Selecting the mold sizes of the anterior grafts is more complex, because the elliptical shape of the grafts is less amenable to trimming, and the range of lengths and widths is much larger. To select the anterior graft mold sizes, we restricted our attention to the 48 patients whose anterior grafts were successful. Two of the 48 patients had grafts with abnormally large vertical dimensions because of concurrent distal tracheal grafting, and 3 had thyroid cartilage grafts that did not pose the same difficulties that were previously mentioned with rib grafts. We have excluded these 5 patients from our analysis, as they are likely to have a considerable effect on any model we choose to fit, without being representative of an “average” patient.

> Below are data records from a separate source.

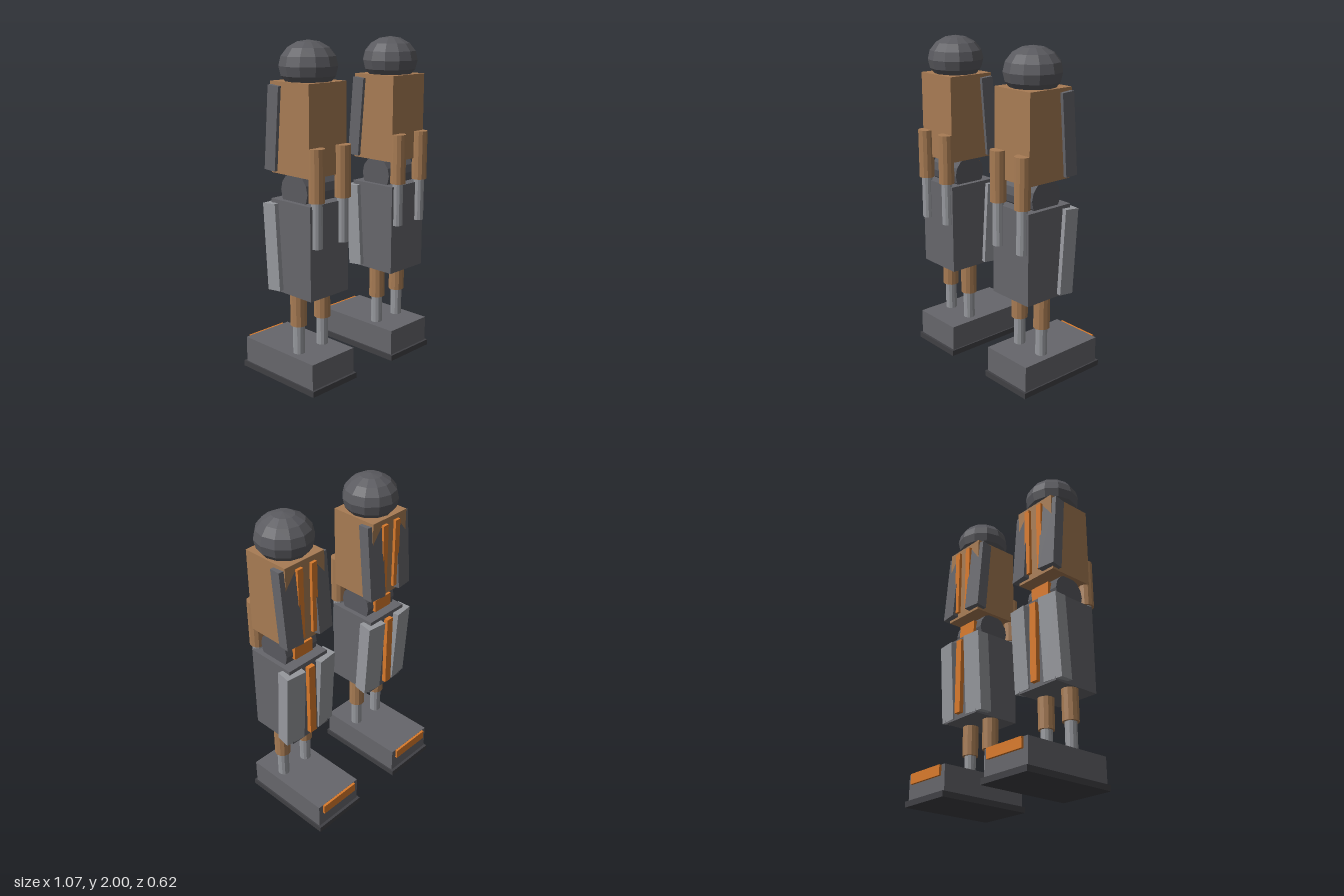
import * as THREE from 'three';

const mat = (color) => new THREE.MeshStandardMaterial({ color, flatShading: true });

export function createModel() {
  const dark = mat(0x66666b);
  const sole = mat(0x404044);
  const joint = mat(0x5a5a5f);
  const light = mat(0x97999e);
  const tan = mat(0xa87c54);
  const orange = mat(0xd97a2b);

  function add(parent, name, geometry, material, x, y, z) {
    const mesh = new THREE.Mesh(geometry, material);
    mesh.name = name;
    mesh.position.set(x, y, z);
    parent.add(mesh);
    return mesh;
  }

  // Box given by centre x, width, and its y and z ranges
  const box = (parent, name, material, x, w, y0, y1, z0, z1) =>
    add(parent, name, new THREE.BoxGeometry(w, y1 - y0, z1 - z0), material,
      x, (y0 + y1) / 2, (z0 + z1) / 2);

  // Upright rod given by radius and y range
  const rod = (parent, name, material, r, x, y0, y1, z) =>
    add(parent, name, new THREE.CylinderGeometry(r, r, y1 - y0, 12), material,
      x, (y0 + y1) / 2, z);

  // Armour panel leaning by pitch, its outer edge turned forward
  function panel(parent, name, material, side, x, y, z, size, pitch) {
    const mesh = add(parent, name, new THREE.BoxGeometry(...size), material, side * x, y, z);
    mesh.rotation.set(pitch, -side * 0.11, 0);
  }

  function makeLeg(name, x) {
    const leg = new THREE.Group();
    leg.name = name;
    leg.position.x = x;

    // Foot
    box(leg, 'sole', sole, 0, 0.36, 0, 0.035, -0.313, 0.305);
    box(leg, 'foot', dark, 0, 0.34, 0.035, 0.193, -0.295, 0.29);
    box(leg, 'heelPlate', orange, 0, 0.275, 0.13, 0.192, -0.31, -0.285);

    // Shin
    box(leg, 'shin', dark, 0, 0.3, 0.56, 1.11, -0.06, 0.26);
    box(leg, 'shinStrip', orange, 0, 0.05, 0.59, 1.08, -0.088, -0.05);

    // Knee
    const knee = add(leg, 'knee', new THREE.CylinderGeometry(0.108, 0.108, 0.24, 14),
      joint, 0, 1.165, 0.1);
    knee.rotation.z = Math.PI / 2;
    box(leg, 'kneePlate', orange, 0, 0.14, 1.135, 1.217, -0.024, 0.02);

    // Thigh and hip ball
    box(leg, 'thigh', tan, 0, 0.29, 1.262, 1.777, -0.055, 0.252);
    const hip = add(leg, 'hipBall', new THREE.SphereGeometry(0.169, 12, 8), joint, 0, 1.86, 0.1);
    hip.scale.y = 0.14 / 0.169;

    // Paired pistons, panels and strips
    for (const side of [-1, 1]) {
      rod(leg, 'ankleRod', light, 0.036, side * 0.096, 0.18, 0.38, 0.1);
      rod(leg, 'ankleSleeve', tan, 0.05, side * 0.096, 0.368, 0.57, 0.1);
      rod(leg, 'kneeRod', light, 0.033, side * 0.102, 0.867, 1.14, 0.264);
      rod(leg, 'kneeSleeve', tan, 0.047, side * 0.102, 1.13, 1.43, 0.264);
      panel(leg, 'shinPanel', light, side, 0.121, 0.83, -0.033, [0.13, 0.515, 0.09], -0.062);
      panel(leg, 'thighPanel', dark, side, 0.115, 1.517, -0.03, [0.115, 0.48, 0.077], 0.085);
      box(leg, 'thighStrip', orange, side * 0.052, 0.04, 1.3, 1.745, -0.074, -0.04);
    }
    return leg;
  }

  const model = new THREE.Group();
  model.name = 'mechanicalLegs';
  model.add(makeLeg('leftLeg', 0.343), makeLeg('rightLeg', -0.343));
  return model;
}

This leaves 43 patients, with a range of 10 to 35 mm in graft length and a range of 3 to 13 mm in graft width. Figure 1 demonstrates the relationship between graft length and width.
When this relationship was being modeled, an assumption was made that the sizes would probably never be less than 3 mm. To estimate the geometric dimensions of the grafts, a log-normal model was chosen, which can be used to describe a wide range of physical phenomena from species abundance to medical expenses.19 In this model, it is assumed that the length of the anterior graft (Y) is related to its width (X), as illustrated in the following equation:
Yi = eα+β log(Xi)+εi,
an expression equivalent to simple linear regression after a log transformation of both the X and Y variables. Results from this regression are shown in the Table.
To estimate the sizes for our molds, we calculated various prediction bands. For example, a 95% prediction band will contain a new observation with a probability of 0.95, while a 90% prediction band will contain a new observation with a probability of 0.90, and so on. Figure 2 shows prediction bands for the 95%, 90%, 80% and 70% regions. Rounding up the odd width values (eg, 7 mm to 8 mm) to help with the estimates serves to reduce the potential number of molds by half. To calculate the number of molds, we divide the predictive bands into 2 × 1-mm blocks, rounding to the nearest millimeter. This method requires 73 molds for 90% of predicted cases, which yields too many mold sizes. Using 2 × 2-mm increments for the grafts reduces the number of molds to 36, which covers 90% of predicted cases (Figure 3).
In summary, we have reviewed our experience with cartilage grafts for LTR and used the measurements of our grafts from successful cases to calculate a range of sizes for the prospective creation of off-the-shelf tissue-engineered cartilage implants. The primary weakness of this study is the modest number of graft sizes on which our model is based. Nevertheless, with the ongoing advances in tissue engineering, the prospect of synthetically manufactured cartilage implants for LTR is highly plausible. We hope that our contribution will be a positive step toward that future.
Correspondence: Peter J. Koltai, MD, Division of Pediatric Otolaryngology, Stanford University, 801 Welch Rd, Stanford CA, 94305 (email@example.com).
Submitted for Publication: November 14, 2005; accepted February 16, 2006.
Financial Disclosure: None.
Previous Presentation: This study was presented in part at the 20th Annual Meeting of the American Society of Pediatric Otolaryngology; May 29, 2005; Las Vegas, Nev.